**WORK TO BE COMPLETED:** Return exactly the lines below, starting with the one that has "((HX, 0), (HX, H), (-HX, H), (-HX, 0))]" and going on through the one that has "bm.faces.new((front[i], front[i +".

(Source texts of formatted documents)
-.-.-

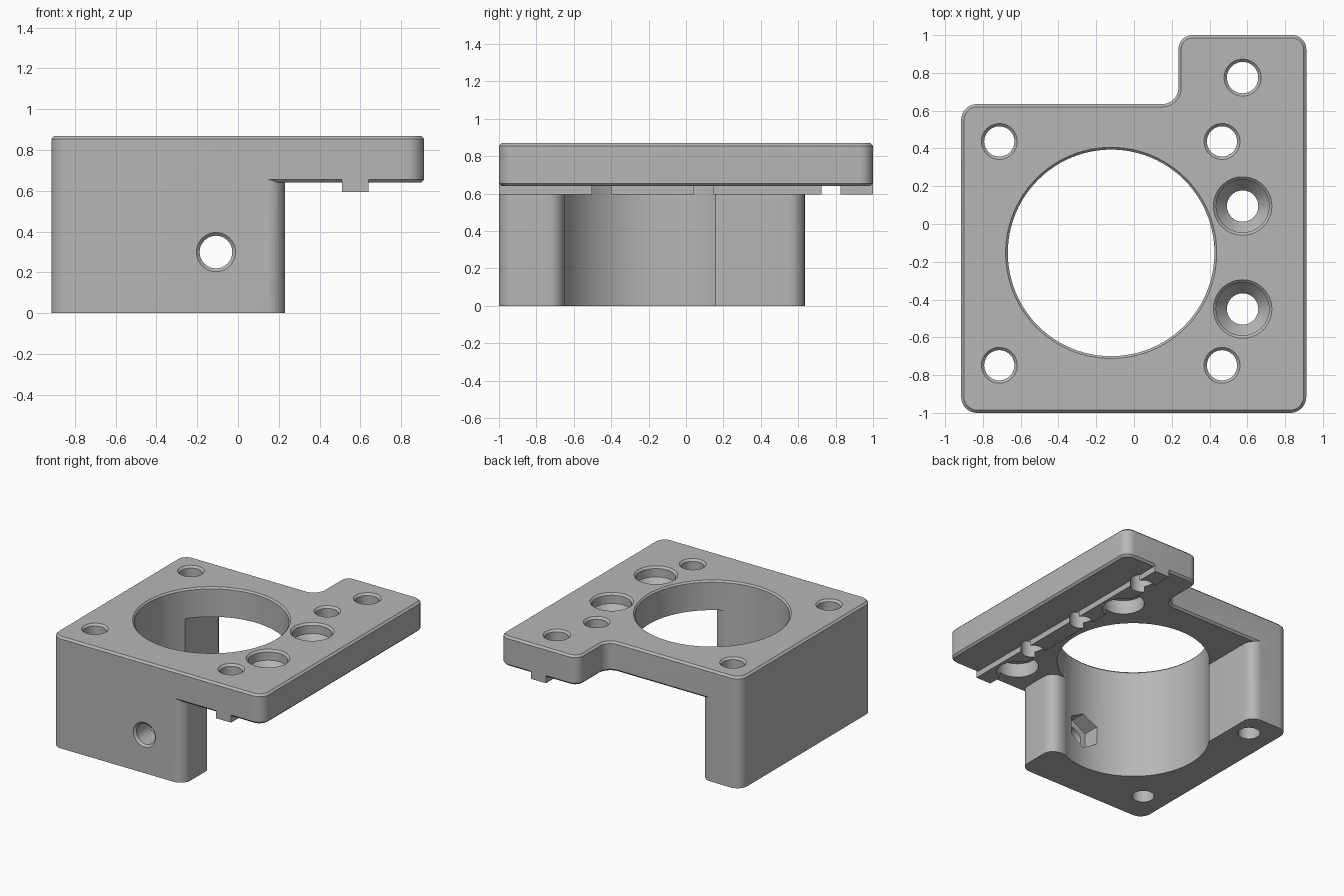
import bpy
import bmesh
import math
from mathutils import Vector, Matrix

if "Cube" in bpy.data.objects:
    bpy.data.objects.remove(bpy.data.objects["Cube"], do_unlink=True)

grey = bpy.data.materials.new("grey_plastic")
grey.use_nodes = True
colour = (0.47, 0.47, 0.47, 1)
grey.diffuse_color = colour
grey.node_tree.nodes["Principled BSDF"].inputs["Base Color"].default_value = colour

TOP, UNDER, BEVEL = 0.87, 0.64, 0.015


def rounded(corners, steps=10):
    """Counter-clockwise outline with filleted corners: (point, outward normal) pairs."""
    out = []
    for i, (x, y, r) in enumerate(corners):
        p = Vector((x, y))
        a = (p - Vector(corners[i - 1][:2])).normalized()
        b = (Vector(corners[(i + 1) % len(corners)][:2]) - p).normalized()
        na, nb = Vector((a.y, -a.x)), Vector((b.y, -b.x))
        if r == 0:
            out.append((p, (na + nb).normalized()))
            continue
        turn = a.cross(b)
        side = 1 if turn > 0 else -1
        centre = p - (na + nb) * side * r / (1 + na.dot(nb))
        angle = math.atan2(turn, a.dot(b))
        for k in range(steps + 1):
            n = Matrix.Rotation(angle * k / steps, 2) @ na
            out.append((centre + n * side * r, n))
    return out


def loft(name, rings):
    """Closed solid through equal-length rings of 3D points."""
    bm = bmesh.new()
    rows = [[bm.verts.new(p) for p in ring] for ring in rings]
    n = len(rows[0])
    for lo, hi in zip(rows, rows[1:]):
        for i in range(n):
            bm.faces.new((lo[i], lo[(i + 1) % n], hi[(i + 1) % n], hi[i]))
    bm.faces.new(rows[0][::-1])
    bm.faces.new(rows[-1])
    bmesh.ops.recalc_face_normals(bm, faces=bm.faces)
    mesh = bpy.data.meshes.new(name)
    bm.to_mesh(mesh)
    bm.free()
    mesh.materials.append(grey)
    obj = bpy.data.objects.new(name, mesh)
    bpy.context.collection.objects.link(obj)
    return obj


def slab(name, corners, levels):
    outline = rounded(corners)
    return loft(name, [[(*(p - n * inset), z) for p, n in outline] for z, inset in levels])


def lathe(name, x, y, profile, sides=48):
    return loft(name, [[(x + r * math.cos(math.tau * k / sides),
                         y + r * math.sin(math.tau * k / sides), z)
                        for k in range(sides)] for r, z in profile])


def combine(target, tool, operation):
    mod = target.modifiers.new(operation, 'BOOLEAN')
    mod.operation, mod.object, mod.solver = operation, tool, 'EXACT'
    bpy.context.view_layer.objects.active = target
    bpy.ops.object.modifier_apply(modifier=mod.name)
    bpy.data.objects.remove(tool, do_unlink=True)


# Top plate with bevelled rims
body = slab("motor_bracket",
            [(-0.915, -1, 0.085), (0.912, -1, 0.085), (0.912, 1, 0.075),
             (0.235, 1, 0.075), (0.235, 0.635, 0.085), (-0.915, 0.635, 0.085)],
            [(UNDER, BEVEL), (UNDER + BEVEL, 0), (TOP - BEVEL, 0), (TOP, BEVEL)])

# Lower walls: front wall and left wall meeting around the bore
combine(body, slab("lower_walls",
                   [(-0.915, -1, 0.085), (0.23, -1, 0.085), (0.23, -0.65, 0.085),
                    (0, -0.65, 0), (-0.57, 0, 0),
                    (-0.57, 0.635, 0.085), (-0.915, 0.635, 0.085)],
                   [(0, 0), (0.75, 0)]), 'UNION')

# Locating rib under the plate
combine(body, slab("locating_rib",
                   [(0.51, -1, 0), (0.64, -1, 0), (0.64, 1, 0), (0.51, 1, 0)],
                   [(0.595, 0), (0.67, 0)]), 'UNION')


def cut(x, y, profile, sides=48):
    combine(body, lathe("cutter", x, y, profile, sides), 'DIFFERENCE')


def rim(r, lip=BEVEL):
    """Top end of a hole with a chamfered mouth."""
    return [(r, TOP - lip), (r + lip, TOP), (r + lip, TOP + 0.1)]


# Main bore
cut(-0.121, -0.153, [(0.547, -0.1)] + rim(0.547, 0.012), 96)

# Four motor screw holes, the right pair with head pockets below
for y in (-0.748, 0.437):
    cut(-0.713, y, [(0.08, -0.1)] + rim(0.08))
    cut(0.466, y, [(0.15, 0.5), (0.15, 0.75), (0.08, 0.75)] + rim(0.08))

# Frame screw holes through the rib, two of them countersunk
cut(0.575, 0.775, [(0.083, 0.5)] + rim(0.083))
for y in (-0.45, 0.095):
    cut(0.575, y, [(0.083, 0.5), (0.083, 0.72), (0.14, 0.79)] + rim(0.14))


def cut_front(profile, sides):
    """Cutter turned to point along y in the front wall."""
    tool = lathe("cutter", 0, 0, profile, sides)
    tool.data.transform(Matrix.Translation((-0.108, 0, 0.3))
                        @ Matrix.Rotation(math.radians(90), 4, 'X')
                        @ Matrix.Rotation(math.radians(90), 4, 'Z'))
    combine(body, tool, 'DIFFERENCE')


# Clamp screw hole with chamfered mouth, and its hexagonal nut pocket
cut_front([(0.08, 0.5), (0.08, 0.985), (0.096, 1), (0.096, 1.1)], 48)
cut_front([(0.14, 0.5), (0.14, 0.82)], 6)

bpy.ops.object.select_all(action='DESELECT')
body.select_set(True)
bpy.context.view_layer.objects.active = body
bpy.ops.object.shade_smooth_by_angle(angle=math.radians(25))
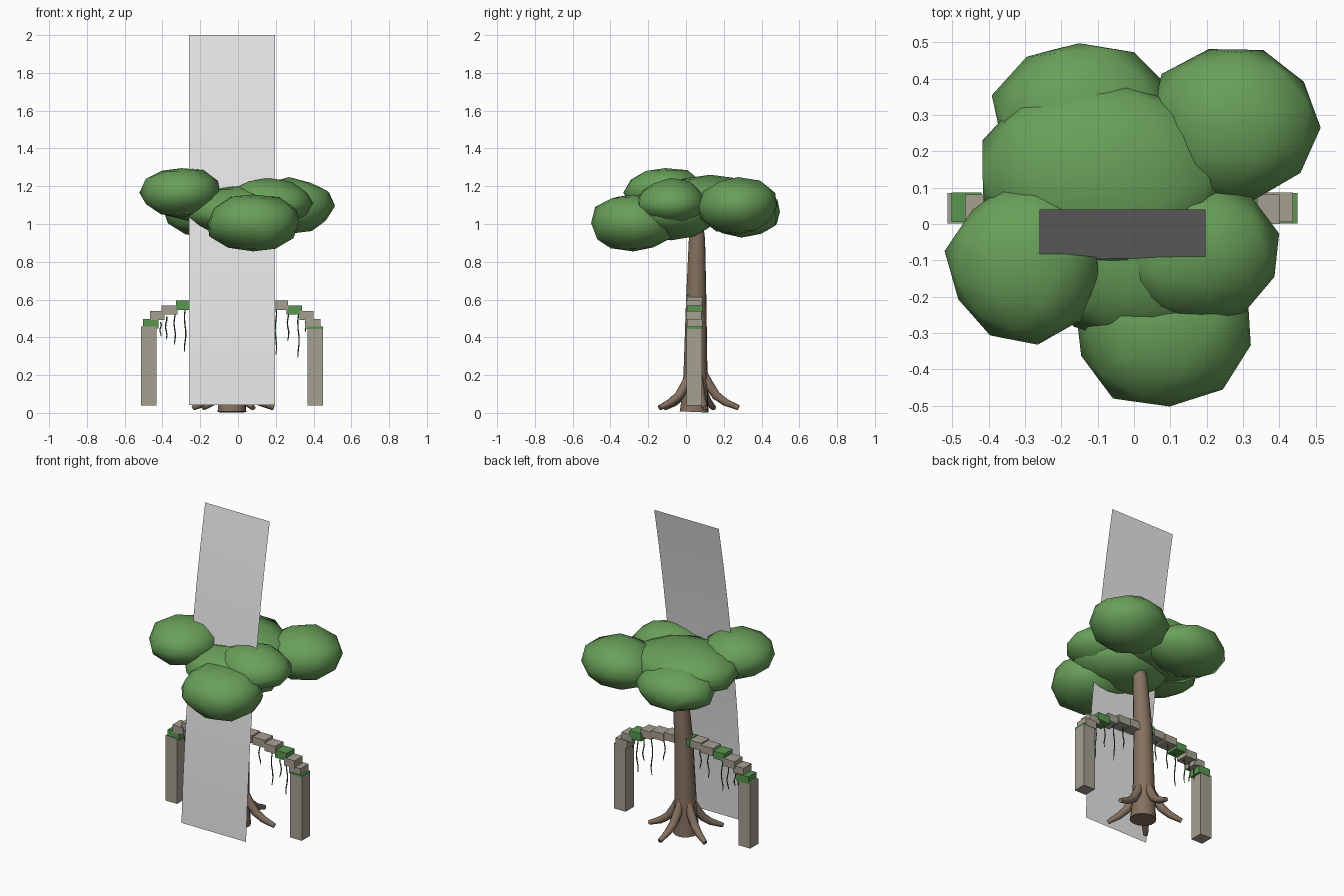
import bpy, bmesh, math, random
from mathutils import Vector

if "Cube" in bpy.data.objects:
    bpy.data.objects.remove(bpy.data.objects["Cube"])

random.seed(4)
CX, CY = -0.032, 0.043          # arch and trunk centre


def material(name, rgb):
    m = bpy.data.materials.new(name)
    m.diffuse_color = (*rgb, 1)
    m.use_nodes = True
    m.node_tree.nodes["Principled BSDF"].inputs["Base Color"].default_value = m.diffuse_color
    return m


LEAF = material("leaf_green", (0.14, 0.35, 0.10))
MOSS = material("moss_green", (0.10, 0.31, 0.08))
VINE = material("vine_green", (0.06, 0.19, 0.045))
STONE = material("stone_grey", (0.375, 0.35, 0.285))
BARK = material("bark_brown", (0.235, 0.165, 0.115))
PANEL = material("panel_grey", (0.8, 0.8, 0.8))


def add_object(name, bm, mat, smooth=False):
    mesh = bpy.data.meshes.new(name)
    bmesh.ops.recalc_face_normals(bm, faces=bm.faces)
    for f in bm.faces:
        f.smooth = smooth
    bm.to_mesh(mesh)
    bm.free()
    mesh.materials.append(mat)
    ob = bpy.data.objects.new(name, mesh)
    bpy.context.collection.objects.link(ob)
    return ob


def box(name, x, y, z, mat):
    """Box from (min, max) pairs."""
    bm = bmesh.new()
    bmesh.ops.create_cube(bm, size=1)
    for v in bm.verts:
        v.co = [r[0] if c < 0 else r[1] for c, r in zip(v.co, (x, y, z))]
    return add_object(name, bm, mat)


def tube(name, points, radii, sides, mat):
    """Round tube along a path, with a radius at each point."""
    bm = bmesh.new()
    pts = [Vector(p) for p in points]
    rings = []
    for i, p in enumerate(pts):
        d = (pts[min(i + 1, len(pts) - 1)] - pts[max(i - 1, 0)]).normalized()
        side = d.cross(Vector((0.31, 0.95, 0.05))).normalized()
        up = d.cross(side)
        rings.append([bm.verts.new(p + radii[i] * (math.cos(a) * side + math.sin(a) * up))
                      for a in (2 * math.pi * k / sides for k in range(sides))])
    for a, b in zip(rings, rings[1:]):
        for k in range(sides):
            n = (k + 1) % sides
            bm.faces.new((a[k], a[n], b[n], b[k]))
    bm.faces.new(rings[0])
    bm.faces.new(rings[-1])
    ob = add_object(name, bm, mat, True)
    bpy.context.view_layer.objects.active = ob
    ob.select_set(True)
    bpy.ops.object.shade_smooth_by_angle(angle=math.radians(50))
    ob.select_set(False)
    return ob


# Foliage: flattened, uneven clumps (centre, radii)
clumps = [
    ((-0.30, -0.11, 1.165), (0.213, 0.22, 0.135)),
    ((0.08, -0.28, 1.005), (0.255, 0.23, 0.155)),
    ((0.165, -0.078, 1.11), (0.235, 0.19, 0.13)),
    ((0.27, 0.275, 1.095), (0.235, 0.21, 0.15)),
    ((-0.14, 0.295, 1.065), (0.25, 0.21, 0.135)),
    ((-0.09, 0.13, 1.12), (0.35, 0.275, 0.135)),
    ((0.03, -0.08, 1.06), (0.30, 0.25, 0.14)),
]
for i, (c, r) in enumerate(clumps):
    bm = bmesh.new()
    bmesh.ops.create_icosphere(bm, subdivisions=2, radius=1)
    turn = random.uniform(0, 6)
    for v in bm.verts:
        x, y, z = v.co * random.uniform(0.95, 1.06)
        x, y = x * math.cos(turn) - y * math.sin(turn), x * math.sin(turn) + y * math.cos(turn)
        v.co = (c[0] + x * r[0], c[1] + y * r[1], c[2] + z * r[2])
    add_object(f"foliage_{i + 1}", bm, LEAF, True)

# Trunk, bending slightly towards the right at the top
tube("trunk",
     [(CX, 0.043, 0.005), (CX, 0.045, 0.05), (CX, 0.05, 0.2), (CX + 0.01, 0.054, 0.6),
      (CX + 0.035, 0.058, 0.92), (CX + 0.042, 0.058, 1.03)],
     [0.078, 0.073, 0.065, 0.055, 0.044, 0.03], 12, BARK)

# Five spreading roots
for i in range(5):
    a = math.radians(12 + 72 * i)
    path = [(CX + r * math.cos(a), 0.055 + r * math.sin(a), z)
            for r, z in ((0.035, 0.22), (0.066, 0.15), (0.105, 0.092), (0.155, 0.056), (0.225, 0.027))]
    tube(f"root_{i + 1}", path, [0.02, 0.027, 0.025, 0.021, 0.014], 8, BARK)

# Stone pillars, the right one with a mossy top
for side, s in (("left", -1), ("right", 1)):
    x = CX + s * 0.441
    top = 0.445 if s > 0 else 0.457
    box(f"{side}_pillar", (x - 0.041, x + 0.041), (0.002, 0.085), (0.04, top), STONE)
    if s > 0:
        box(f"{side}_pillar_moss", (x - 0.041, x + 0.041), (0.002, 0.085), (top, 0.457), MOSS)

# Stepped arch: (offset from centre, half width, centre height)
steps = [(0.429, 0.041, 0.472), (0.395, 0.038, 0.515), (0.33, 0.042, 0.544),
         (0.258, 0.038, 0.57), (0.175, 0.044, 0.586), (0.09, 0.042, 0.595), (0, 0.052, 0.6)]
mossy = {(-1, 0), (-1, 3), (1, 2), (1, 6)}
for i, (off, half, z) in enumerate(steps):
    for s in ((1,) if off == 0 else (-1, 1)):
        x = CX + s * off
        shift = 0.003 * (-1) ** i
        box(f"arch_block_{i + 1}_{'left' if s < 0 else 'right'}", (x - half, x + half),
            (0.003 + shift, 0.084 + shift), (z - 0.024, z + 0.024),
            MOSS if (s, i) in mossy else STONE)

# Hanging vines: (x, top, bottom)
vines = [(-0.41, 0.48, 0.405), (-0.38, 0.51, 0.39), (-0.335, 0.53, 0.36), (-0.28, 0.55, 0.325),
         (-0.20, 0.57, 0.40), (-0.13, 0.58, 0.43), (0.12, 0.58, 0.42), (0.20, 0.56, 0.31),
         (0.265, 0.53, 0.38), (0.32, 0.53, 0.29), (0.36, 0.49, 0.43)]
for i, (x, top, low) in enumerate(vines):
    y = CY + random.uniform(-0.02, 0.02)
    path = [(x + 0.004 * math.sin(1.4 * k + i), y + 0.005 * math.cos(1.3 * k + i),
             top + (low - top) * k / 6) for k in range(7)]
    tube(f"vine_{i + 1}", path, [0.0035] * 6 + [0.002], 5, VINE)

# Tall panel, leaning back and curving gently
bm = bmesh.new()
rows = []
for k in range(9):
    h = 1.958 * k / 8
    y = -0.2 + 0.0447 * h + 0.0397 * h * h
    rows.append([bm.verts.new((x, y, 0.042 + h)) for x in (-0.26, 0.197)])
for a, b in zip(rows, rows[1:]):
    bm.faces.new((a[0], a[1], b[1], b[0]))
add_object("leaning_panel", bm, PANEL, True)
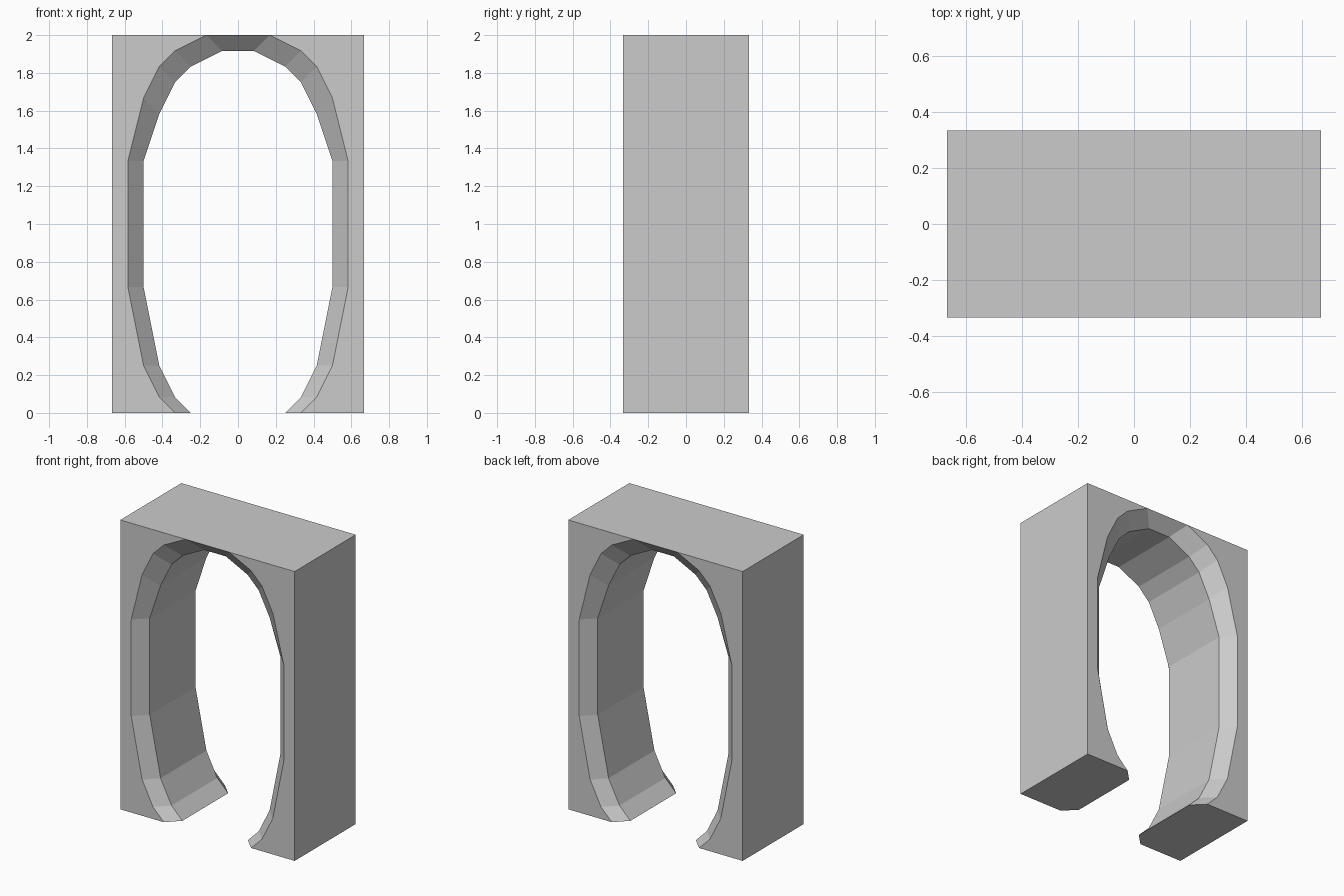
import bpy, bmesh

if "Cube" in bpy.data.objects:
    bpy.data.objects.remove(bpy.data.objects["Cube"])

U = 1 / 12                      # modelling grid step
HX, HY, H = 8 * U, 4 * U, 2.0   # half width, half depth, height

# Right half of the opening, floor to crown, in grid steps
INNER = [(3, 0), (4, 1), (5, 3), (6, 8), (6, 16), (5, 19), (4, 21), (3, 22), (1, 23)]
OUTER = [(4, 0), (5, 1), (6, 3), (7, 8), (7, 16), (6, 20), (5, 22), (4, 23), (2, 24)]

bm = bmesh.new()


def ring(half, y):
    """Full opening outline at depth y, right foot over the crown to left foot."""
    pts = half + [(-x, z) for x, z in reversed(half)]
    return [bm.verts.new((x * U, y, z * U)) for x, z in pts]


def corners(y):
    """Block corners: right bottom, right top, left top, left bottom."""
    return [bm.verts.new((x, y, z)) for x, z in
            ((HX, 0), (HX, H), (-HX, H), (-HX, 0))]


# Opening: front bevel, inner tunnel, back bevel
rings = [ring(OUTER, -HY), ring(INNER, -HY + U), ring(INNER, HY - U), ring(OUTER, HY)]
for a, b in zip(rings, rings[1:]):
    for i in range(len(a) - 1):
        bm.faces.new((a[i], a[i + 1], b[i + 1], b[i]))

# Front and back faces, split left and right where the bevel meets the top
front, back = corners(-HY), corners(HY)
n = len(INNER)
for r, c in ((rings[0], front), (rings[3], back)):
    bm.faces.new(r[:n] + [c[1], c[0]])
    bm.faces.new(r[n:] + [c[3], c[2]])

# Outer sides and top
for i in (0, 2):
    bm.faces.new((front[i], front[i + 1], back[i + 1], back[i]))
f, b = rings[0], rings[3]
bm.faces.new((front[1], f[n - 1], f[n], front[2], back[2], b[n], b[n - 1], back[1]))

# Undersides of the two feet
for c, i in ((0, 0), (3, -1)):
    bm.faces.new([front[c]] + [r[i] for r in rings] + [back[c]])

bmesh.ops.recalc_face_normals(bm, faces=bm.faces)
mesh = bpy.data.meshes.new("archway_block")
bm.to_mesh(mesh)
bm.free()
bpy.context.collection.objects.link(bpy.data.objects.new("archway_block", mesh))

-.-.-

**RESULT:**
            ((HX, 0), (HX, H), (-HX, H), (-HX, 0))]


# Opening: front bevel, inner tunnel, back bevel
rings = [ring(OUTER, -HY), ring(INNER, -HY + U), ring(INNER, HY - U), ring(OUTER, HY)]
for a, b in zip(rings, rings[1:]):
    for i in range(len(a) - 1):
        bm.faces.new((a[i], a[i + 1], b[i + 1], b[i]))

# Front and back faces, split left and right where the bevel meets the top
front, back = corners(-HY), corners(HY)
n = len(INNER)
for r, c in ((rings[0], front), (rings[3], back)):
    bm.faces.new(r[:n] + [c[1], c[0]])
    bm.faces.new(r[n:] + [c[3], c[2]])

# Outer sides and top
for i in (0, 2):
    bm.faces.new((front[i], front[i + 1], back[i + 1], back[i]))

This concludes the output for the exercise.